## What the task requires
Provide nothing except how many lines of the data contain the word "name".

—————

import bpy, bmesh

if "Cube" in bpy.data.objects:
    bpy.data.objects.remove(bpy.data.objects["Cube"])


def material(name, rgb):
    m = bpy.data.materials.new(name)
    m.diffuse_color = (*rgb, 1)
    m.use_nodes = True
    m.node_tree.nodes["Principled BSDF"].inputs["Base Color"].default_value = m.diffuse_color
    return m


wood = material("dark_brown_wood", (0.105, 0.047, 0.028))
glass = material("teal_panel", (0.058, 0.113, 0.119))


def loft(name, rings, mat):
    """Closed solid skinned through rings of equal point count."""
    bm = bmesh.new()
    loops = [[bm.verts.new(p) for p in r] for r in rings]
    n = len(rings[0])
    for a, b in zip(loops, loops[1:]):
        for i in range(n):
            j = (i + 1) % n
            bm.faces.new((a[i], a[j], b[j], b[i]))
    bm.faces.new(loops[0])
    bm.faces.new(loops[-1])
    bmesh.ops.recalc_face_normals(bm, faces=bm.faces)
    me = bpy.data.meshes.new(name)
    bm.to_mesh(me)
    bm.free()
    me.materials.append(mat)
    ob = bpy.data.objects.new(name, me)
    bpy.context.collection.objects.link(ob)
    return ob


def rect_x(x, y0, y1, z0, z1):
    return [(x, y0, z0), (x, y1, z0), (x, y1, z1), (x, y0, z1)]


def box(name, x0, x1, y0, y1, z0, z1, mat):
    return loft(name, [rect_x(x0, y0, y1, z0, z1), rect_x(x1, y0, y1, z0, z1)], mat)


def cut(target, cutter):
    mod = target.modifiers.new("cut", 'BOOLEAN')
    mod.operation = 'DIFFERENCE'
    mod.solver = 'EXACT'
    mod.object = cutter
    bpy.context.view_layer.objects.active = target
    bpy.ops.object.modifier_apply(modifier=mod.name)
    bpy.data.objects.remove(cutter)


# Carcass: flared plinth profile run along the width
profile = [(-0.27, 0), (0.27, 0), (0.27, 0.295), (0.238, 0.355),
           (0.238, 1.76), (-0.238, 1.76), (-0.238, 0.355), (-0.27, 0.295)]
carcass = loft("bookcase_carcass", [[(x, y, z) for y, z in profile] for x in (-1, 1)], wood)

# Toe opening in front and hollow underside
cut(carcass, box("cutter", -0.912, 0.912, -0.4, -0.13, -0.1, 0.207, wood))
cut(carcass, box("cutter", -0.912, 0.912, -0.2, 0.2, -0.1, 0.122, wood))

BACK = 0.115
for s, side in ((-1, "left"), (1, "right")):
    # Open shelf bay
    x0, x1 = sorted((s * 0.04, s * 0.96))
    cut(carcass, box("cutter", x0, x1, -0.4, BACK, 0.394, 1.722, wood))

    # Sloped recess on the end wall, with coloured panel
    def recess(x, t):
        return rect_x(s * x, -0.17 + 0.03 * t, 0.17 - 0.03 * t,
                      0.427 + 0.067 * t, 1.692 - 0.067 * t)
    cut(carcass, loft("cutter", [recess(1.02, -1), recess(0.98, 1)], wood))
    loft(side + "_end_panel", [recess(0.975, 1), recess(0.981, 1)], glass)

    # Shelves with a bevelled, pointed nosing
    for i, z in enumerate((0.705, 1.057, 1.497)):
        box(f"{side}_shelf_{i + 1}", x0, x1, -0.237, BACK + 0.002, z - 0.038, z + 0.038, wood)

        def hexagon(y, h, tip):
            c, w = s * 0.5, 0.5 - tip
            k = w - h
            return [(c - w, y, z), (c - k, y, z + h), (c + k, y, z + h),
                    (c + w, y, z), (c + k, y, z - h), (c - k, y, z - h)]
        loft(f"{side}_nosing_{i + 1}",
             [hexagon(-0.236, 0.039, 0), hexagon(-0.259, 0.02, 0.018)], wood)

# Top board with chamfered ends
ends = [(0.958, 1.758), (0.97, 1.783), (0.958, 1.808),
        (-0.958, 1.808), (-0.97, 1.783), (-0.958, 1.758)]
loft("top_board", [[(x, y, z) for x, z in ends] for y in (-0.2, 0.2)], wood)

—————

## Exercise solution
8